    To get to 26KB you have to send jQuery with gzip compression. Without it, it is 76KB. All the CDN that provide jQuery do use gzip and you should probably be using the CDN anyways.

  • lazukars

    Contrary to popular belief, and what this article states, everything in javascript is NOT an object.

    • http://www.optimalworks.net/ Craig Buckler

      For example…?

    • darkwater23

      Called out by the author! LOL Let’s see a link!

    • Schepp

      lazkars is right but at the same a little overpicky on that matter: http://javascript.crockford.com/survey.html

    • http://www.optimalworks.net/ Craig Buckler

      Even primitive data types (boolean, number, and string) are objects, e.g.

      var s = new String(“my string”);

      You can even use the prototypal inheritance chain to add properties or methods to that object instance, e.g.

      s.constructor.prototype.p1= “my new property”;
      alert(s);
      alert(s.p1);

      null and undefined are non-object data types. But they’re used to denote that you don’t have an object — you couldn’t use an object to represent that!

      • kissmyawesome

        Well, there is a difference between primitive data types and objects..

        var a=true;
        var b=new Boolean(true);
        a==b; // true
        a==true; // true
        a===b; // false

        When testing a==b, if both were truly first-class objects such as Arrays, this would evaluate to false.

        var a=[];
        var b=new Array();
        a==b; // false

        The difference is that primitive data types are treated *like* first-class Objects when needed. So they are technically different, even if not in practise.

  • lazukars

    From ‘JavaScript the Definitive Guide':

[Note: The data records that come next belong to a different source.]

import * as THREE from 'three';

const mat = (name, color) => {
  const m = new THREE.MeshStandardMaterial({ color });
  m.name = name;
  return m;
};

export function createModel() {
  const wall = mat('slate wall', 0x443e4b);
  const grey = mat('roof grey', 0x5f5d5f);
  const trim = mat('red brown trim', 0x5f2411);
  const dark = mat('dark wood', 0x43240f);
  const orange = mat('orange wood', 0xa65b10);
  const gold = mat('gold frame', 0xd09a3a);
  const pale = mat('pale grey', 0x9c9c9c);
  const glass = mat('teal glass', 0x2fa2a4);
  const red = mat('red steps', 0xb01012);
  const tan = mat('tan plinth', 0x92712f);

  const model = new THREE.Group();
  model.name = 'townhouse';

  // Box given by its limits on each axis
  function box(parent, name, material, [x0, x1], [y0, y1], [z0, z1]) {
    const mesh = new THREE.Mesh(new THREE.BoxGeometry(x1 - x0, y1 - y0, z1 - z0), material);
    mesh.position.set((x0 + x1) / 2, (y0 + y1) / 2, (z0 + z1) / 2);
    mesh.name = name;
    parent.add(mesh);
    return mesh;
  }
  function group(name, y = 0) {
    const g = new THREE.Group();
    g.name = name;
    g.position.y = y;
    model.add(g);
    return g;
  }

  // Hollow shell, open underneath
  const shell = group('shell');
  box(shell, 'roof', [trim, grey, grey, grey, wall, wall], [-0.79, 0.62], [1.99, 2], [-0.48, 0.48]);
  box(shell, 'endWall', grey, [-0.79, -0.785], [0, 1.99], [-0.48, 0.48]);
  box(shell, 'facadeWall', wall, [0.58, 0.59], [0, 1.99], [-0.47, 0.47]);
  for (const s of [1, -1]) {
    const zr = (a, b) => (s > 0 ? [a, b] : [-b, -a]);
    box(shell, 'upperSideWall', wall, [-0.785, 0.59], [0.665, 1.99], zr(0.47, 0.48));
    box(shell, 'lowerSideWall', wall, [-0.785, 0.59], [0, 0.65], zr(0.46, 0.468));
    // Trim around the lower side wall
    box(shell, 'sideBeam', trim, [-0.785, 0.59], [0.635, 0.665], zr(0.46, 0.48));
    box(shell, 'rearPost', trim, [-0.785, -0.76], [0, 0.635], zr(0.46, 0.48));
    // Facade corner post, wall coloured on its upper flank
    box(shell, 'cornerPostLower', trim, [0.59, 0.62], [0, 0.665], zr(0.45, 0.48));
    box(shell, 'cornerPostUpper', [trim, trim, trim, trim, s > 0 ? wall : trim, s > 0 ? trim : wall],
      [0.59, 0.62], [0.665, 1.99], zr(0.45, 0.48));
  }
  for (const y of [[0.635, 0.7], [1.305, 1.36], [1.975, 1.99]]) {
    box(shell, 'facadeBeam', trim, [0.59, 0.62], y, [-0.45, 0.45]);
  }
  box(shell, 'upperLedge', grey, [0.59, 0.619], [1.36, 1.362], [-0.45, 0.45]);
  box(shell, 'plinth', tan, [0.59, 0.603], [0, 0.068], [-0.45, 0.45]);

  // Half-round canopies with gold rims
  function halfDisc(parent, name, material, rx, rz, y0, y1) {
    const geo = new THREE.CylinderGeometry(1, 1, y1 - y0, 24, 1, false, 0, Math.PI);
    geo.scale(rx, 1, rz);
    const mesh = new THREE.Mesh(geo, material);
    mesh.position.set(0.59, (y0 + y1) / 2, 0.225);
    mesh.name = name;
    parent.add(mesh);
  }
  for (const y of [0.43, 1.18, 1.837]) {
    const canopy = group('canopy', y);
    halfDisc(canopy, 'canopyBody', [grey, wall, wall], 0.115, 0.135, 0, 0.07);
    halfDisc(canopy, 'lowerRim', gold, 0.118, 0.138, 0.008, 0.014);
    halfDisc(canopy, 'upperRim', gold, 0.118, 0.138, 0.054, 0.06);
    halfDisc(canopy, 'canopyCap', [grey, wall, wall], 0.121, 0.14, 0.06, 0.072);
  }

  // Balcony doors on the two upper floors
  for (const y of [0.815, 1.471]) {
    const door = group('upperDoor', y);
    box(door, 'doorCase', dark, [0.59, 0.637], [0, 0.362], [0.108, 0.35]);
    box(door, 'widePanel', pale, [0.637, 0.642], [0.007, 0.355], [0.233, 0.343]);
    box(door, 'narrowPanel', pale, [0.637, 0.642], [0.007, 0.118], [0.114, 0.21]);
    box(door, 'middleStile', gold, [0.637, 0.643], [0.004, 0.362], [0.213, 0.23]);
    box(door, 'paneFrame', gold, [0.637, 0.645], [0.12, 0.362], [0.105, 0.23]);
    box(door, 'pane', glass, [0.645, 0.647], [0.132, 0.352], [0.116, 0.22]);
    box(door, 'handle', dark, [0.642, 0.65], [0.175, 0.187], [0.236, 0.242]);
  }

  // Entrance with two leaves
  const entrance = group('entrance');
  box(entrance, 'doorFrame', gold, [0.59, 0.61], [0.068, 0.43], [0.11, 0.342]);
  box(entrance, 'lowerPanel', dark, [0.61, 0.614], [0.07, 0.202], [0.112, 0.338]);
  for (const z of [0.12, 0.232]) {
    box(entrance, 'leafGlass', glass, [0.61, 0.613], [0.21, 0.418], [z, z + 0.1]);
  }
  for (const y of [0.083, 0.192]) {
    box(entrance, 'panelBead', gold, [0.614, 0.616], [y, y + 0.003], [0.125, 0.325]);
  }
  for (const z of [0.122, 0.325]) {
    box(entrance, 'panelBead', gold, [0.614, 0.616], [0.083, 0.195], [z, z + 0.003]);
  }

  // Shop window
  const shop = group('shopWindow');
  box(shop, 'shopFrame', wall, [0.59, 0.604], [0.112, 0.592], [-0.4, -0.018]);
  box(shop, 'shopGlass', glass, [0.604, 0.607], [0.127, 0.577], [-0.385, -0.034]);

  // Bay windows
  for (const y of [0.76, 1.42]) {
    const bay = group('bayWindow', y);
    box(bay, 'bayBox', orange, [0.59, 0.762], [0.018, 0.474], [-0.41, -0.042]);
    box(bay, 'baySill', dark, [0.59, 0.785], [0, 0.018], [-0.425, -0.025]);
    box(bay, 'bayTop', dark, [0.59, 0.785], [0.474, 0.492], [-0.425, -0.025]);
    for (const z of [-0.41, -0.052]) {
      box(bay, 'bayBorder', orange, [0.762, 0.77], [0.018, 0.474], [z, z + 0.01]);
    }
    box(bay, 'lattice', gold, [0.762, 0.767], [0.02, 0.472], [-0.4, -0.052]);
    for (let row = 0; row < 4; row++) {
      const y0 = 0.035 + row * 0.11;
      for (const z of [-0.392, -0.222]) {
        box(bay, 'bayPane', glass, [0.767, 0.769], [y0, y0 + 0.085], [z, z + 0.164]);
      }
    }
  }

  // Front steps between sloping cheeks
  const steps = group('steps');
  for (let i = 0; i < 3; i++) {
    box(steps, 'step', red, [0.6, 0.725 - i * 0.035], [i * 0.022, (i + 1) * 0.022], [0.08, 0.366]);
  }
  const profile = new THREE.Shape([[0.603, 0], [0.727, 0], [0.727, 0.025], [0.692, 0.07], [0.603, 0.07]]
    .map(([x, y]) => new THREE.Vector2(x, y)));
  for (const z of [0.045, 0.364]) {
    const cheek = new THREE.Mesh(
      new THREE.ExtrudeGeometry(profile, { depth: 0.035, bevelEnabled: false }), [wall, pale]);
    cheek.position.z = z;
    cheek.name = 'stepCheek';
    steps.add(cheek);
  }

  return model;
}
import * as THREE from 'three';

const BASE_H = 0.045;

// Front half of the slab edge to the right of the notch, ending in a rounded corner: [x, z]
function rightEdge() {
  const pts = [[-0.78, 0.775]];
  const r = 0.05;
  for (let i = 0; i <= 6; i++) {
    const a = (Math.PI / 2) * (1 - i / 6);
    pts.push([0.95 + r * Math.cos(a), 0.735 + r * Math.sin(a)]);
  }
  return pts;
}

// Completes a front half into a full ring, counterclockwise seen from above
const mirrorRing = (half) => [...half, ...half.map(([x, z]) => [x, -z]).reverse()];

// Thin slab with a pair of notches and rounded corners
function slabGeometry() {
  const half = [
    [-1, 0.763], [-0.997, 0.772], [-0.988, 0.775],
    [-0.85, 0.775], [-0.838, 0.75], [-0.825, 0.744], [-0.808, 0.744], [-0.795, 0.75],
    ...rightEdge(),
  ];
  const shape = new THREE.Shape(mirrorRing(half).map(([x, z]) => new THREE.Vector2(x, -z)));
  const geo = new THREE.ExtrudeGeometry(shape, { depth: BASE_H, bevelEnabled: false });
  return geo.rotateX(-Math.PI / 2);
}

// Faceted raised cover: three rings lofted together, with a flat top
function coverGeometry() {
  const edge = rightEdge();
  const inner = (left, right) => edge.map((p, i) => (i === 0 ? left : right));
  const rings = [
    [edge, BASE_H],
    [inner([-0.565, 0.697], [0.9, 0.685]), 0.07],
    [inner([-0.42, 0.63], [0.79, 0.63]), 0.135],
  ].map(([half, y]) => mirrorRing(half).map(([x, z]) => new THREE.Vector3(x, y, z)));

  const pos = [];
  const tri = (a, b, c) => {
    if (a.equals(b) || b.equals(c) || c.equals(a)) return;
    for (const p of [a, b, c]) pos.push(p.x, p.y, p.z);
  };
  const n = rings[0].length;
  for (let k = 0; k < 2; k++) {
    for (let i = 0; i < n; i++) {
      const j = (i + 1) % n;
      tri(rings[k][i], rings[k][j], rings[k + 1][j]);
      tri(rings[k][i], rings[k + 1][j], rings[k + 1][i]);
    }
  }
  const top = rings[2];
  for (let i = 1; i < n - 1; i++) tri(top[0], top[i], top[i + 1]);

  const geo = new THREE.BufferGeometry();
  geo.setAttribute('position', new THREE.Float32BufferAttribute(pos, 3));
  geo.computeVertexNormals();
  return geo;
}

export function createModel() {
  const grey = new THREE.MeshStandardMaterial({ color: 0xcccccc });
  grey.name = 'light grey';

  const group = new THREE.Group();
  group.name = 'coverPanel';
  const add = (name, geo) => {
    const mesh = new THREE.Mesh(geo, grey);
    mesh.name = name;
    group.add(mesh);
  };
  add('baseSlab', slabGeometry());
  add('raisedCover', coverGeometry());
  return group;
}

    “The truth is that a corresponding object class is defined for each of the three key primitive datatypes. That is, besides supporting the Number, String, Boolean datatypes, JavaScript also supports Number, String and Boolean classes. These classes are wrappers around the primitive data types”